- _What the exercise asks_: Collect every line of the records below that contains the word "METAL".
★ ★ ★ ★ ★
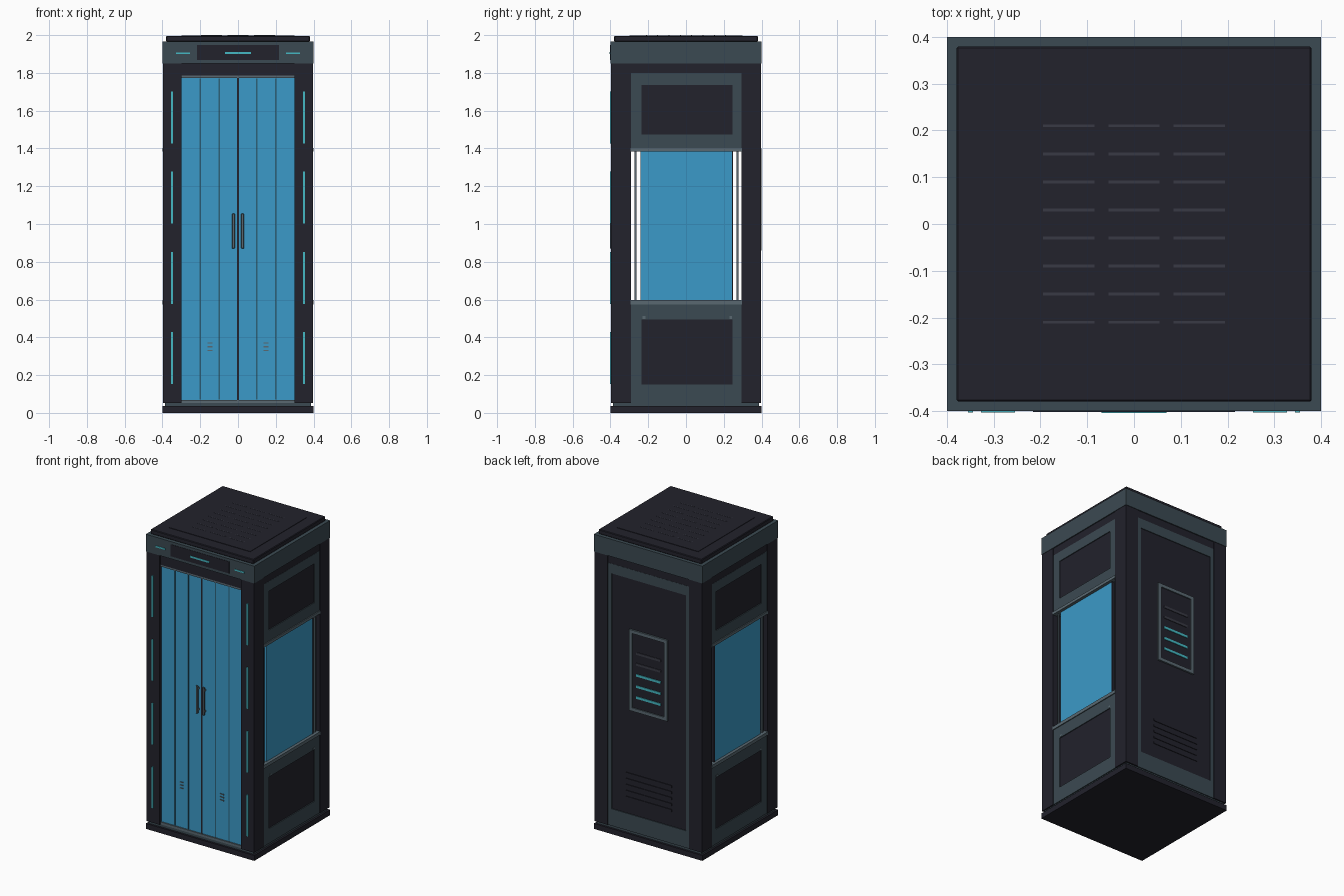
import bpy, bmesh


def material(name, r, g, b):
    m = bpy.data.materials.new(name)
    m.diffuse_color = (r, g, b, 1)
    return m


DARK = material("dark shell", 0.016, 0.016, 0.025)
SLATE = material("slate trim", 0.044, 0.068, 0.084)
BLUE = material("blue glass", 0.044, 0.323, 0.578)
SEAM = material("deep blue seam", 0.025, 0.12, 0.19)
CYAN = material("cyan light", 0.06, 0.485, 0.552)
METAL = material("grey metal", 0.10, 0.14, 0.165)
DIM = material("unlit bar", 0.04, 0.042, 0.058)


def part(name, mat, boxes, bevel=0):
    """One object made of boxes given as (x0, x1, y0, y1, z0, z1)."""
    bm = bmesh.new()
    for x0, x1, y0, y1, z0, z1 in boxes:
        vs = bmesh.ops.create_cube(bm, size=1)["verts"]
        for v in vs:
            v.co = (x0 if v.co.x < 0 else x1,
                    y0 if v.co.y < 0 else y1,
                    z0 if v.co.z < 0 else z1)
    bmesh.ops.recalc_face_normals(bm, faces=bm.faces)
    me = bpy.data.meshes.new(name)
    bm.to_mesh(me)
    bm.free()
    me.materials.append(mat)
    ob = bpy.data.objects.new(name, me)
    bpy.context.collection.objects.link(ob)
    if bevel:
        mod = ob.modifiers.new("edge", "BEVEL")
        mod.width, mod.segments = bevel, 1
    return ob


def mx(boxes):
    """Boxes plus their mirror images in x."""
    return boxes + [(-b[1], -b[0]) + tuple(b[2:]) for b in boxes]


def ring(a0, a1, z0, z1, b0, b1, c0, c1):
    """Four (a0, a1, z0, z1) strips between an outer and an inner rectangle."""
    return [(a0, a1, z0, c0), (a0, a1, c1, z1), (a0, b0, c0, c1), (b1, a1, c0, c1)]


# Base, header and roof
part("base_plinth", DARK, [(-.4, .4, -.4, .4, 0, .036)])
part("base_trim", SLATE, [(-.387, .387, -.387, .387, .036, .052)])
part("header", SLATE, [(-.4, .4, -.4, .4, 1.85, 1.965)])
part("roof_cap", DARK, [(-.38, .38, -.38, .38, 1.965, 1.996)], .004)
part("roof_panel", DARK, [(-.3, .3, -.3, .3, 1.99, 1.999)])
part("roof_slats", DIM, [(x - .055, x + .055, y - .003, y + .003, 1.995, 2.0)
                         for x in (-.14, 0, .14)
                         for y in [-.21 + .06 * i for i in range(8)]])

# Corner posts and lintels
part("corner_posts", DARK, mx([(.3, .397, -.397, -.292, .052, 1.85),
                               (.3, .397, .295, .397, .052, 1.85)]))
part("front_lintel", DARK, [(-.3, .3, -.39, -.34, 1.785, 1.85)])
part("side_lintels", DARK, mx([(.35, .393, -.292, .295, 1.8, 1.85)]))
part("back_lintel", DARK, [(-.3, .3, .35, .393, 1.8, 1.85)])

# Double door with seams, rails, handles and small vents
part("doors", BLUE, mx([(.002, .3, -.38, -.36, .062, 1.78)]))
part("door_seams", SEAM, mx([(x - .004, x + .004, -.382, -.375, .07, 1.77)
                             for x in (.1, .2)]))
part("door_gap", DARK, [(-.004, .004, -.382, -.355, .062, 1.78)])
part("door_rails", METAL, [(-.3, .3, -.388, -.35, 1.772, 1.786),
                           (-.3, .3, -.388, -.35, .052, .068)])
part("door_handles", METAL, mx([(.017, .031, -.402, -.392, .87, 1.055),
                                (.019, .029, -.393, -.378, .885, .90),
                                (.019, .029, -.393, -.378, 1.025, 1.04)]), .002)
part("door_vents", METAL, mx([(.135, .162, -.384, -.378, z - .003, z + .003)
                              for z in (.33, .35, .37)]))

# Front lights and header display
part("post_lights", CYAN, mx([(.344, .355, -.403, -.395, z, z + .275)
                              for z in (.152, .577, 1.002, 1.427)]))
part("header_display", DARK, [(-.216, .216, -.402, -.396, 1.868, 1.947)])
part("header_lights", CYAN, mx([(.255, .327, -.403, -.396, 1.899, 1.909)])
     + [(-.07, .07, -.404, -.398, 1.899, 1.911)])

# Side walls: framed panels above and below a window
side_frames = (ring(-.292, .295, 1.4, 1.8, -.235, .245, 1.475, 1.735)
               + ring(-.292, .295, .052, .595, -.235, .245, .15, .495))
part("side_frames", SLATE, mx([(.36, .394) + f for f in side_frames]))
part("side_panels", DARK, mx([(.36, .388, -.235, .245, 1.475, 1.735),
                              (.36, .388, -.235, .245, .15, .495)]))
part("side_ledges", METAL, mx([(.35, .4, -.295, .297, 1.383, 1.402),
                               (.35, .4, -.295, .297, .575, .597)]))
part("side_windows", BLUE, mx([(.365, .38, -.242, .245, .597, 1.383)]))
part("window_edges", DARK, mx([(.362, .383, .243, .25, .597, 1.383)]))
part("window_rods", METAL, mx([(.37, .38, y - .005, y + .005, .597, 1.383)
                               for y in (-.267, .273)]))
part("side_rivets", METAL, mx([(.38, .396, y - .007, y + .007, z - .007, z + .007)
                               for y in (-.222, .237) for z in (.505,)]))

# Back wall: framed panel with status display and low vents
back_frame = ring(-.3, .3, .052, 1.8, -.275, .275, .165, 1.735)
part("back_frame", SLATE, [(a, b, .36, .394, c, d) for a, b, c, d in back_frame])
part("back_panel", DARK, [(-.275, .275, .36, .389, .165, 1.735)])
screen = ring(-.14, .14, .86, 1.4, -.118, .118, .882, 1.378)
part("screen_frame", METAL, [(a, b, .385, .4, c, d) for a, b, c, d in screen])
part("screen", DARK, [(-.118, .118, .385, .393, .882, 1.378)])
part("screen_lit_bars", CYAN, [(-.09, .09, .39, .397, z - .008, z + .008)
                               for z in (.957, 1.03, 1.105)])
part("screen_dim_bars", DIM, [(-.09, .09, .39, .397, z - .008, z + .008)
                              for z in (1.178, 1.25)])
part("back_vents", DARK, [(-.17, .17, .385, .393, z - .007, z + .007)
                          for z in (.27, .31, .35, .39, .43)])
★ ★ ★ ★ ★
- _Exercise solution_:
METAL = material("grey metal", 0.10, 0.14, 0.165)
part("door_rails", METAL, [(-.3, .3, -.388, -.35, 1.772, 1.786),
part("door_handles", METAL, mx([(.017, .031, -.402, -.392, .87, 1.055),
part("door_vents", METAL, mx([(.135, .162, -.384, -.378, z - .003, z + .003)
part("side_ledges", METAL, mx([(.35, .4, -.295, .297, 1.383, 1.402),
part("window_rods", METAL, mx([(.37, .38, y - .005, y + .005, .597, 1.383)
part("side_rivets", METAL, mx([(.38, .396, y - .007, y + .007, z - .007, z + .007)
part("screen_frame", METAL, [(a, b, .385, .4, c, d) for a, b, c, d in screen])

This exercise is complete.